    {Yellow Jack} (Naut.), the yellow fever; also, the quarantine
       flag. See {Yellow flag}, under {Flag}.
  3. \Jack\, n. [F. jaque, jacque, perh. from the proper name
    Jacques. Cf. {Jacquerie}.]
    A coarse and cheap medi[ae]val coat of defense, esp. one made
    of leather.
          Their horsemen are with jacks for most part clad. --Sir
                                                   J. Harrington.
  4. \Jack\, n. [Named from its resemblance to a jack boot.]
    A pitcher or can of waxed leather; -- called also {black
    jack}. [Obs.] --Dryden.
  5. \Jack\, v. i.
    To hunt game at night by means of a jack. See 2d {Jack}, n.,
    4, n.
  6. \Jack\, v. t.
    To move or lift, as a house, by means of a jack or jacks. See
    2d {Jack}, n., 5.
Dream Dictionary
 Definition: Seeing or using a jack in your dream, suggests that you are looking to balance your life. The dream may also symbolize a person named "Jack" in your life.
Biology Dictionary
  1. Young salmon, usually a male, that matures precociously.
  2. Bank protection element consisting of wire or cable strung on three mutually perpendicular struts.

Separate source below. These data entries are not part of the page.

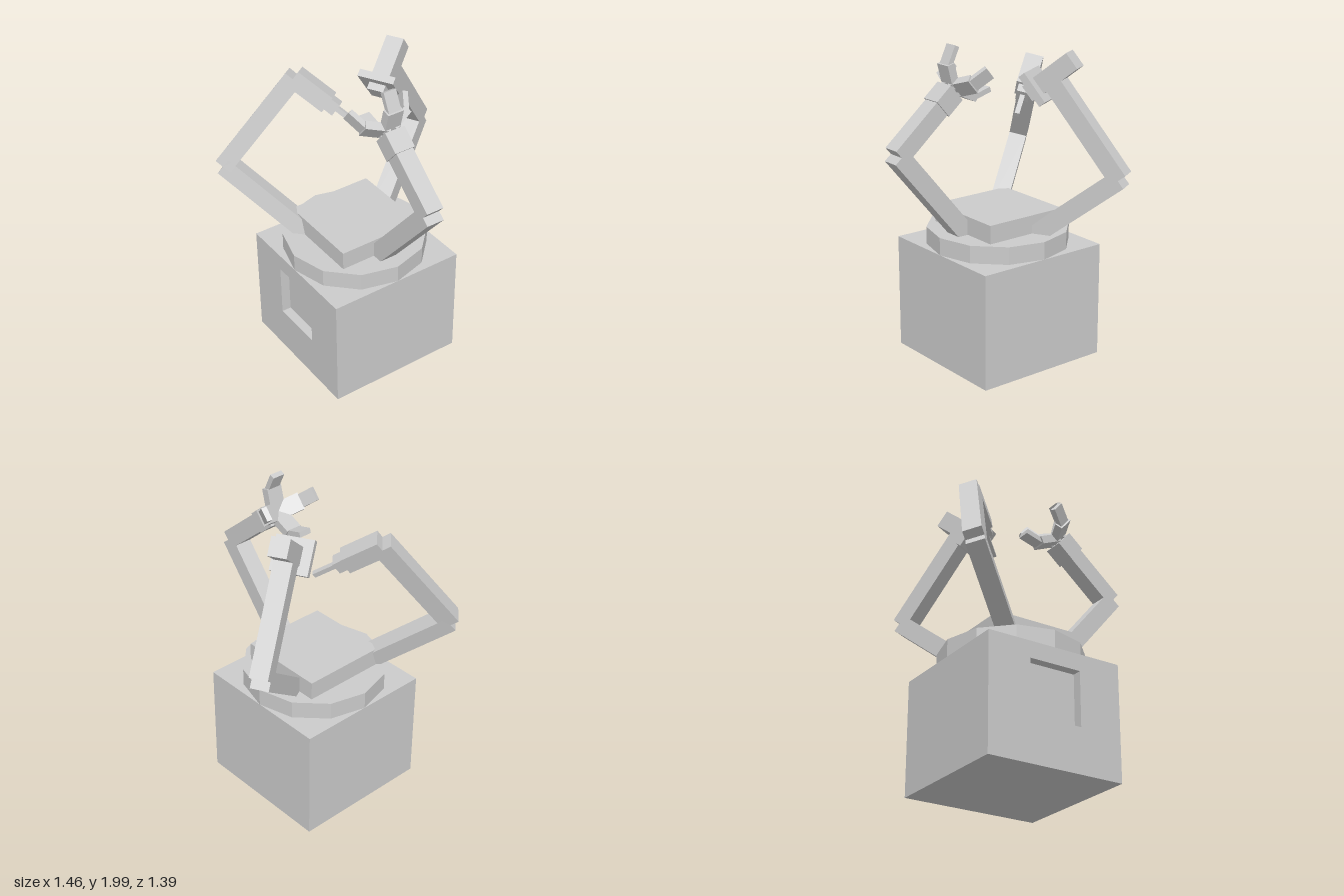
import * as THREE from 'three';

const grey = new THREE.MeshStandardMaterial({ color: 0xcccccc, flatShading: true });
const V = (x, y, z) => new THREE.Vector3(x, y, z);
const CX = -0.063, CZ = 0.09; // axis of the base
const BEAM = 0.112;

function add(parent, name, geometry, x = 0, y = 0, z = 0) {
  const mesh = new THREE.Mesh(geometry, grey);
  mesh.name = name;
  mesh.position.set(x, y, z);
  parent.add(mesh);
  return mesh;
}

// Box running from p to q: w is measured along side, h across it
function beam(parent, name, p, q, w, h, side) {
  const length = p.distanceTo(q);
  const dir = q.clone().sub(p).normalize();
  const up = dir.clone().cross(side).normalize();
  const across = up.clone().cross(dir);
  const mesh = add(parent, name, new THREE.BoxGeometry(w, h, length));
  mesh.quaternion.setFromRotationMatrix(new THREE.Matrix4().makeBasis(across, up, dir));
  mesh.position.copy(p).add(q).multiplyScalar(0.5);
}

// Point reached from o by going d along dir (and e along other)
const along = (o, dir, d, other, e = 0) => {
  const p = o.clone().addScaledVector(dir, d);
  return other ? p.addScaledVector(other, e) : p;
};

function group(parent, name) {
  const g = new THREE.Group();
  g.name = name;
  parent.add(g);
  return g;
}

function buildBase(root) {
  const base = group(root, 'base');
  const half = 0.445, height = 0.725, recess = 0.06;
  add(base, 'baseBlock', new THREE.BoxGeometry(2 * half, height, 2 * half - recess),
    CX, height / 2, CZ - recess / 2);

  // Front panel with a square recess
  const panel = new THREE.Shape([
    [-half, 0], [half, 0], [half, height], [-half, height],
  ].map(([x, y]) => new THREE.Vector2(x, y)));
  panel.holes.push(new THREE.Path([
    [-0.17, 0.28], [-0.17, 0.62], [0.17, 0.62], [0.17, 0.28],
  ].map(([x, y]) => new THREE.Vector2(x, y))));
  add(base, 'frontPanel', new THREE.ExtrudeGeometry(panel, { depth: recess, bevelEnabled: false }),
    CX, 0, CZ + half - recess);

  // Twelve-sided turntable and square top plate
  add(base, 'turntable', new THREE.CylinderGeometry(half, half, 0.11, 12), CX, 0.78, CZ);
  add(base, 'topPlate', new THREE.BoxGeometry(0.555, 0.12, 0.555), CX, 0.89, CZ);
}

// Arm on the left with a four-fingered gripper
function buildGripperArm(root) {
  const arm = group(root, 'gripperArm');
  const side = V(0, 0, 1);
  const elbow = V(0.677, 1.396, CZ);
  const a = V(-0.763, 0.646, 0).normalize();
  const n = V(0.646, 0.763, 0).normalize();
  beam(arm, 'lowerArm', V(0.185, 0.805, CZ), elbow, BEAM, BEAM, side);
  beam(arm, 'upperArm', elbow, along(elbow, a, 0.42), BEAM, BEAM, side);
  beam(arm, 'wrist', along(elbow, a, 0.375), along(elbow, a, 0.505), 0.132, 0.128, side);
  for (let i = 0; i < 4; i++) {
    const finger = group(arm, 'finger');
    const out = n.clone().applyAxisAngle(a, i * Math.PI / 2);
    const across = a.clone().cross(out);
    const knuckle = along(elbow, a, 0.59, out, 0.145);
    beam(finger, 'fingerBase', along(elbow, a, 0.525, out, 0.01), knuckle, 0.105, 0.05, across);
    beam(finger, 'fingerTip', along(elbow, a, 0.58, out, 0.135),
      along(elbow, a, 0.694, out, 0.187), 0.083, 0.032, across);
  }
}

// Rear arm with a box-shaped sensor head
function buildSensorArm(root) {
  const arm = group(root, 'sensorArm');
  const u = V(-0.476, 0, -0.88).normalize();
  const side = V(0.88, 0, -0.476).normalize();
  const at = (r, y) => along(V(CX, y, CZ), u, r, side, 0.039);
  const elbow = at(0.796, 1.228);
  beam(arm, 'lowerArm', at(0.243, 0.8), elbow, BEAM, BEAM, side);
  beam(arm, 'upperArm', elbow, at(0.359, 1.795), BEAM, BEAM, side);

  const back = at(0.499, 1.91);
  const d = u.clone().multiplyScalar(-0.78).add(V(0, -0.62, 0)).normalize();
  beam(arm, 'sensorBody', back, along(back, d, 0.27), BEAM, BEAM, side);
  beam(arm, 'sensorPlate', along(back, d, 0.26), along(back, d, 0.305), 0.23, 0.21, side);
  beam(arm, 'sensorLens', along(back, d, 0.3), along(back, d, 0.35), 0.105, 0.105, side);
}

// Front right arm, leaning in a tilted plane, with a thin probe
function buildProbeArm(root) {
  const arm = group(root, 'probeArm');
  const side = V(-0.686, -0.225, -0.692).normalize();
  const elbow = V(-0.663, 1.205, 0.63);
  const wrist = V(-0.457, 1.78, 0.237);
  beam(arm, 'lowerArm', V(-0.205, 0.805, 0.302), elbow, BEAM, BEAM, side);
  beam(arm, 'upperArm', elbow, wrist, BEAM, BEAM, side);

  const tip = V(-0.14, 1.528, 0.008);
  const d = tip.clone().sub(wrist).normalize();
  beam(arm, 'probeBody', wrist, along(wrist, d, 0.25), BEAM, BEAM, side);
  beam(arm, 'probeCollar', along(wrist, d, 0.24), along(wrist, d, 0.31), 0.08, 0.08, side);
  beam(arm, 'probe', along(wrist, d, 0.3), tip, 0.03, 0.03, side);
}

export function createModel() {
  const root = new THREE.Group();
  root.name = 'threeArmMachine';
  buildBase(root);
  buildGripperArm(root);
  buildSensorArm(root);
  buildProbeArm(root);
  return root;
}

Thesaurus Terms
 Related Terms: AB, able seaman, able-bodied seaman, ace, Ancient Mariner, and blue, Argonaut, ass, baluster, balustrade, banderole, banister, banner, banneret, base, best bower, black flag, blue ensign, bluejacket, blunt, boodle, bower, brass, bread, buccaneer, bucks, bunting, burgee, burro, cabbage, cards, caryatid, cash, chips, clubs, coachwhip, coin, colonnade, color, colors, column, crab, crane, cuddy, dado, Dannebrog, deck, deep-sea man, derrick, deuce, diamonds, dickey, die, dinero, donkey, dough, dummy, Dylan, ensign, erector, face cards, fair-weather sailor, fisherman, flag, flush, Flying Dutchman, footstalk, forklift, full house, gantry crane, gelt, gilt, gonfalon, gonfanon, grease, green, green stuff, greenbacks, guidon, hand, hearts, hearty, hoist, house flag, hydraulic tailgate, jack afloat, jackass, jackscrew, jack-tar, jacky, jennet, jenny, jenny ass, joker, Jolly Roger, kale, king, knave, left bower, lever, lift, lifter, limey, lobsterman, long pennant, mariner, matelot, mazuma, merchant flag, money, moolah, mopus, national flag, navigator, neddy, Neptune, newel-post, OD, oil of palms, ointment, Old Glory, oof, ooftish, oriflamme, pack, pair, pedestal, pedicel, peduncle, pendant, pennant, pennon, pennoncel, picture cards, pier, pilaster, pile, piling, pillar, pirate, playing cards, plinth, pole, Poseidon, post, privateer, queen, queen-post, red, red ensign, rhino, rocks, Rocky Mountain canary, round, royal flush, royal standard, rubber, ruff, sailor, salt, scratch, sea dog, sea rover, seafarer, seafaring man, seaman, shaft, shekels, shipman, signal flag, simoleons, singleton, socle, spades, spondulics, staff, stalk, stanchion, stand, standard, Stars and Stripes, Star-Spangled Banner, stem, straight, streamer, subbase, sugar, surbase, swallowtail, tackle, tar, tarpaulin, the needful, tin, trey, trick, tricolor, trump, trunk, Union Flag, Union Jack, upright, Varuna, vexillum, viking, wampum, water dog, whaler, white, windjammer, windlass, windsailor